I went to bed Sunday exhausted from driving a few hours north to get a few Blackwater laps to get me through the work week as a teacher when an enormous storm rolled through the New River drainage. Refreshing the Doppler radar over and over I knew the Dries would be in all week.
Monday was spent skipping work to frantically tend to my wrecked truck, finding old tires to replace my brand new ones before the insurance hauled it off and possibly total it (don’t ask, stupid story). Finally found some old tires in small shop in Anstead! The river was slowly rising with over 50k cfs coming in from upstream. That evening was the perfect “Three Wave Level” with 30,000 on the Thurmond gage. I drove the few miles over the mountain beside Laurel Creek to see they were perfect with just a few stand up surfers going for it. No kayakers? Got some good runs, loving the Carbon Rockstar. Rockstar surfs with ease and sets up well to consistently nail tricks. The first of the three waves is wide and foamy allowing for easy set ups. I built up my confidence for the days to come.

Get Up There. Photo: Josh Collins

Tuesday was going to be the epic wave level if the river didn’t get too high. Luckily Bluestone Dam was holding back the water releasing an even flow making the best, biggest wave form in the middle. I spent my workday realizing it was going to be perfect that evening, watching videos of us surfing it from years past to get pumped up. I showed up to find a bunch of buddies ripping and went straight for the big wave in the middle. There is no wave practice around Fayetteville that can get you ready for the Dries at 50k. So fast and big. I could hit tricks but am gripped, giving it my all the entire time. Nothing like the night before. Tons of logs and debris was washing downstream making it that much more scary!

I can make it. Photo: Matt Smink

Wednesday rolled around and it was still at the perfect level. More people were showing up and Matt Smink was expecting to get footage with a drone. Veteran big wave surfer Adam Johnson was there getting giant airscrews. Caleb Adams was probing the middle wave for the first time, its scary.
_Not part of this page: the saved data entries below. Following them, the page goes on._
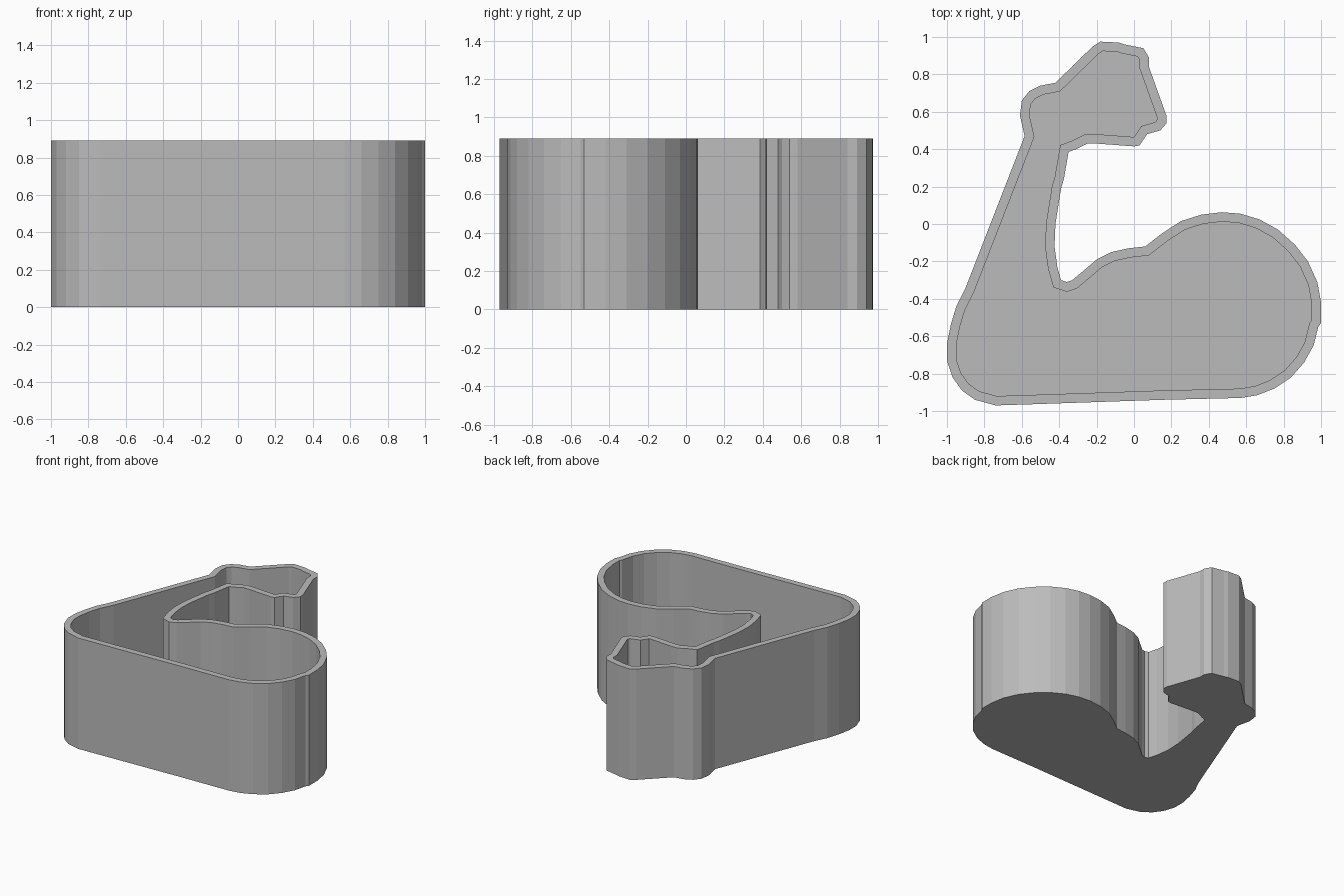
import bpy
import bmesh
from mathutils import Vector
from mathutils.geometry import intersect_point_line

cube = bpy.data.objects.get("Cube")
if cube:
    bpy.data.objects.remove(cube, do_unlink=True)

HEIGHT = 0.89
WALL = 0.05
FLOOR = 0.05

# Flexed arm outline, counter-clockwise: elbow, biceps, inner forearm, fist, outer forearm
ELBOW = [(-.9, -.34), (-.95, -.44), (-.98, -.54), (-1, -.64), (-1, -.73),
         (-.97, -.82), (-.92, -.89), (-.85, -.94), (-.74, -.97), (-.58, -.965)]
BICEPS = [(.15, -.94), (.57, -.93), (.66, -.915), (.75, -.88), (.84, -.82),
          (.91, -.74), (.96, -.65), (.985, -.55), (1, -.53), (1, -.42),
          (.98, -.31), (.93, -.2), (.86, -.11), (.77, -.03), (.67, .025),
          (.57, .055), (.47, .063), (.36, .05), (.25, .015), (.15, -.05),
          (.06, -.12), (-.03, -.13), (-.12, -.15), (-.2, -.19), (-.27, -.25)]
FOREARM = [(-.33, -.3), (-.36, -.31), (-.39, -.3), (-.41, -.23), (-.425, -.12),
           (-.42, 0), (-.39, .19), (-.375, .24), (-.35, .385), (-.31, .4)]
FIST = [(-.25, .43), (-.2, .43), (0, .415), (.03, .42), (.07, .48), (.14, .5),
        (.175, .54), (.173, .58), (.08, .84), (.08, .89), (.05, .94),
        (-.05, .96), (-.08, .97), (-.18, .975), (-.22, .95), (-.42, .755),
        (-.5, .74), (-.56, .71), (-.6, .66), (-.61, .58), (-.585, .47)]


def distance_to_outline(p, outline):
    best = 9.0
    for a, b in zip(outline, outline[1:] + outline[:1]):
        hit, t = intersect_point_line(p, a, b)
        t = min(max(t, 0), 1)
        best = min(best, (p - a.lerp(b, t)).length)
    return best


def inset(outline, width):
    """Mitred inward offset, without the points that fold over."""
    result = []
    for i, p in enumerate(outline):
        d1 = (p - outline[i - 1]).normalized()
        d2 = (outline[(i + 1) % len(outline)] - p).normalized()
        n1, n2 = Vector((-d1.y, d1.x)), Vector((-d2.y, d2.x))
        q = p + (n1 + n2) * width / (1 + n1.dot(n2))
        if distance_to_outline(q, outline) > width * 0.96:
            result.append(q)
    return result


def ring(bm, outline, z):
    return [bm.verts.new((p.x, p.y, z)) for p in outline]


def bridge(bm, low, high):
    for i in range(len(low)):
        bm.faces.new((low[i - 1], low[i], high[i], high[i - 1]))


outer = [Vector(p) for p in ELBOW + BICEPS + FOREARM + FIST]
inner = inset(outer, WALL)

# Tray: outer wall, base, inner wall, floor and rim
bm = bmesh.new()
base, outer_top = ring(bm, outer, 0), ring(bm, outer, HEIGHT)
floor, inner_top = ring(bm, inner, FLOOR), ring(bm, inner, HEIGHT)
bridge(bm, base, outer_top)
bridge(bm, floor, inner_top)
bm.faces.new(base)
bm.faces.new(floor)
rim_edges = [e for e in bm.edges if all(v.co.z > HEIGHT - 0.01 for v in e.verts)]
bmesh.ops.triangle_fill(bm, edges=rim_edges, use_beauty=True)
bmesh.ops.recalc_face_normals(bm, faces=bm.faces[:])

mesh = bpy.data.meshes.new("arm_tray")
bm.to_mesh(mesh)
bm.free()
tray = bpy.data.objects.new("arm_tray", mesh)
bpy.context.collection.objects.link(tray)

# Plain grey
grey = bpy.data.materials.new("plain_grey")
grey.use_nodes = True
colour = (0.5, 0.5, 0.5, 1)
grey.diffuse_color = colour
grey.node_tree.nodes["Principled BSDF"].inputs["Base Color"].default_value = colour
mesh.materials.append(grey)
Josh Collins came in from being with his father in the hospital to this monster wave and immediately started throwing down. And a Dries newbie, Bryar Skinner, was out every day soaking up every chance to surf. Smink got the drone flying and we all lined up for our moment of glory. I went first and got my staple tricks along with Adam Johnson hitting a couple big airscrews captured from the air on the drone.

Mo Air. Photo Josh Collins

On Thursday I was whooped. I came home, took a nap, did some work, and got a message to do a dries run with Patrick Cindrich and Richard Perkins. We showed up and the middle wave was still in! So we blew off the run once again and surfed. I was way tired from the week I had but was feeling good on the waves.
Friday was a good day for the run. Only a couple miles long, it is full of catch on the fly waves and huge holes to dodge. It was fun to actually run the river. The waves all react and bounce off each other, so a slight change in the level can change the character of the rapids drastically.

Righty Clean. Photo Matt Smink

Saturday was back to the “Three Waves” level and I was way more comfortable. They felt slow after surfing at twice the flow all week. I was ticking off all the tricks I knew and going for those hard to get ones working my way up to them so one day they will come second nature! I was about to leave when young guns Edison Jones and Dion Carroll showed up ready to rip. They were going at it asking me a million questions and trying everything the could to get airborne. I just kept telling them to carve and spin. The tricks will come later.
Hope more people take advantage of these iconic waves as they are some of the best on the continent. Check the New River at Thurmond USGS gauge when there is water. If it is reading between 25,000 to 70,000 cfs then the waves and run are world class.